(Rendered images with source text)

┌──

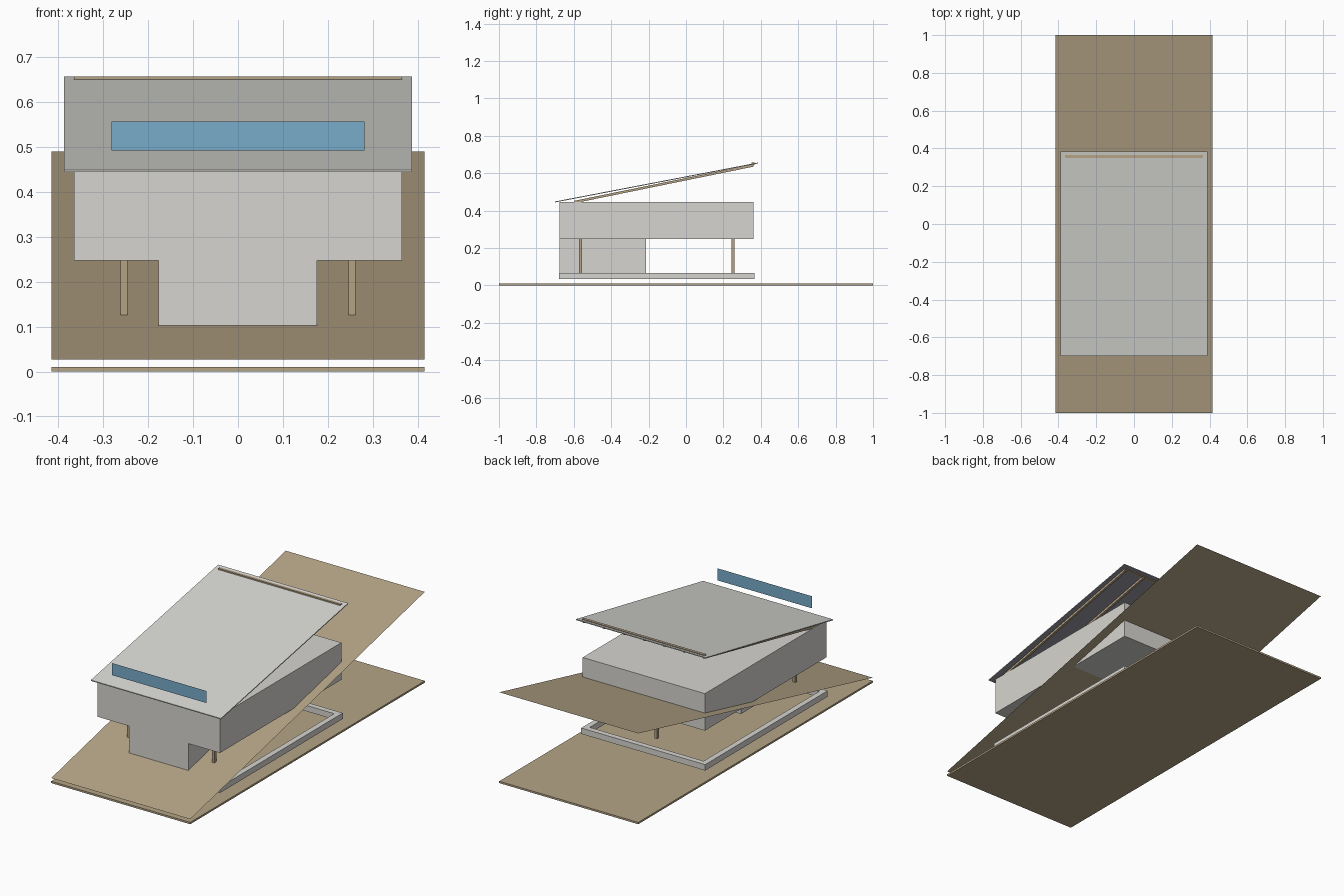
import bpy
import bmesh

old = bpy.data.objects.get("Cube")
if old:
    bpy.data.objects.remove(old, do_unlink=True)


def srgb(c):
    return c / 12.92 if c <= 0.04045 else ((c + 0.055) / 1.055) ** 2.4


def material(name, *rgb):
    m = bpy.data.materials.new(name)
    m.use_nodes = True
    col = [srgb(c) for c in rgb] + [1.0]
    m.diffuse_color = col
    m.node_tree.nodes["Principled BSDF"].inputs["Base Color"].default_value = col
    return m


EARTH = material("earth_brown", 0.71, 0.645, 0.525)
WALL = material("wall_grey", 0.84, 0.835, 0.815)
ROOF = material("roof_grey", 0.84, 0.84, 0.825)
UNDER = material("roof_underside_grey", 0.58, 0.58, 0.62)
TIMBER = material("timber_tan", 0.71, 0.635, 0.52)
GLASS = material("window_blue", 0.47, 0.67, 0.79)


def finish(name, bm, *mats):
    bmesh.ops.recalc_face_normals(bm, faces=bm.faces)
    mesh = bpy.data.meshes.new(name)
    bm.to_mesh(mesh)
    bm.free()
    for m in mats:
        mesh.materials.append(m)
    ob = bpy.data.objects.new(name, mesh)
    bpy.context.collection.objects.link(ob)
    return ob


def box(name, x, y, z, mat):
    """Box from (min, max) ranges."""
    bm = bmesh.new()
    bmesh.ops.create_cube(bm, size=1)
    for v in bm.verts:
        v.co = [r[0] + (c + 0.5) * (r[1] - r[0]) for c, r in zip(v.co, (x, y, z))]
    return finish(name, bm, mat)


def sheet(name, corners, mat):
    bm = bmesh.new()
    bm.faces.new([bm.verts.new(c) for c in corners])
    return finish(name, bm, mat)


def sloped_bar(name, x, y, z, thick, top, under=None):
    """Bar rising from front to back; z holds the top height at each end."""
    bm = bmesh.new()
    profile = [(y[0], z[0]), (y[1], z[1]), (y[1], z[1] - thick), (y[0], z[0] - thick)]
    face = bm.faces.new([bm.verts.new((x[0], *p)) for p in profile])
    new = bmesh.ops.extrude_face_region(bm, geom=[face])["geom"]
    bmesh.ops.translate(bm, vec=(x[1] - x[0], 0, 0),
                        verts=[v for v in new if isinstance(v, bmesh.types.BMVert)])
    bmesh.ops.recalc_face_normals(bm, faces=bm.faces)
    if under:
        for f in bm.faces:
            f.material_index = int(f.normal.z < -0.5)
    return finish(name, bm, top, *([under] if under else []))


# Site: flat base and a thin sloping terrain sheet
W = 0.415
box("ground_slab", (-W, W), (-1, 1), (0, 0.01), EARTH)
sheet("sloping_terrain", [(-W, -1, 0.027), (W, -1, 0.027), (W, 1, 0.49), (-W, 1, 0.49)], EARTH)

# Hollow foundation frame
FX, F0, F1, T = 0.37, -0.68, 0.365, 0.03
FZ = (0.035, 0.067)
for side, s in (("left", 1), ("right", -1)):
    box("foundation_" + side, sorted((s * FX, s * (FX - T))), (F0, F1), FZ, WALL)
for end, y in (("front", (F0, F0 + T)), ("back", (F1 - T, F1))):
    box("foundation_" + end, (T - FX, FX - T), y, FZ, WALL)

# House volumes
box("lower_storey", (-0.177, 0.176), (-0.675, -0.215), (0.067, 0.247), WALL)
box("upper_storey", (-0.365, 0.365), (-0.675, 0.36), (0.247, 0.447), WALL)

# Posts: two at the front, one in the middle at the back
for name, x, y in (("front_left_post", 0.254, -0.565),
                   ("front_right_post", -0.254, -0.565),
                   ("back_post", 0, 0.25)):
    r = 0.008
    box(name, (x - r, x + r), (y - r, y + r), (0.067, 0.247), TIMBER)

# Pitched roof with rafters and a back beam
sloped_bar("roof", (-0.388, 0.388), (-0.70, 0.385), (0.449, 0.657), 0.005, ROOF, UNDER)
for i in range(7):
    x = (i - 3) * 0.1195
    sloped_bar(f"rafter_{i + 1}", (x - 0.006, x + 0.006), (-0.6, 0.36),
               (0.452, 0.648), 0.013, TIMBER)
box("roof_beam", (-0.365, 0.365), (0.35, 0.365), (0.643, 0.657), TIMBER)

# Long window strip above the front wall
sheet("window_strip", [(-0.282, -0.67, 0.492), (0.282, -0.67, 0.492),
                       (0.282, -0.67, 0.557), (-0.282, -0.67, 0.557)], GLASS)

└──

- [Assignment]
Every line from the one containing "for end, y in" through the final line of the data above is to be restated word for word, and nothing more.

- [Solution to this exercise]
for end, y in (("front", (F0, F0 + T)), ("back", (F1 - T, F1))):
    box("foundation_" + end, (T - FX, FX - T), y, FZ, WALL)

# House volumes
box("lower_storey", (-0.177, 0.176), (-0.675, -0.215), (0.067, 0.247), WALL)
box("upper_storey", (-0.365, 0.365), (-0.675, 0.36), (0.247, 0.447), WALL)

# Posts: two at the front, one in the middle at the back
for name, x, y in (("front_left_post", 0.254, -0.565),
                   ("front_right_post", -0.254, -0.565),
                   ("back_post", 0, 0.25)):
    r = 0.008
    box(name, (x - r, x + r), (y - r, y + r), (0.067, 0.247), TIMBER)

# Pitched roof with rafters and a back beam
sloped_bar("roof", (-0.388, 0.388), (-0.70, 0.385), (0.449, 0.657), 0.005, ROOF, UNDER)
for i in range(7):
    x = (i - 3) * 0.1195
    sloped_bar(f"rafter_{i + 1}", (x - 0.006, x + 0.006), (-0.6, 0.36),
               (0.452, 0.648), 0.013, TIMBER)
box("roof_beam", (-0.365, 0.365), (0.35, 0.365), (0.643, 0.657), TIMBER)

# Long window strip above the front wall
sheet("window_strip", [(-0.282, -0.67, 0.492), (0.282, -0.67, 0.492),
                       (0.282, -0.67, 0.557), (-0.282, -0.67, 0.557)], GLASS)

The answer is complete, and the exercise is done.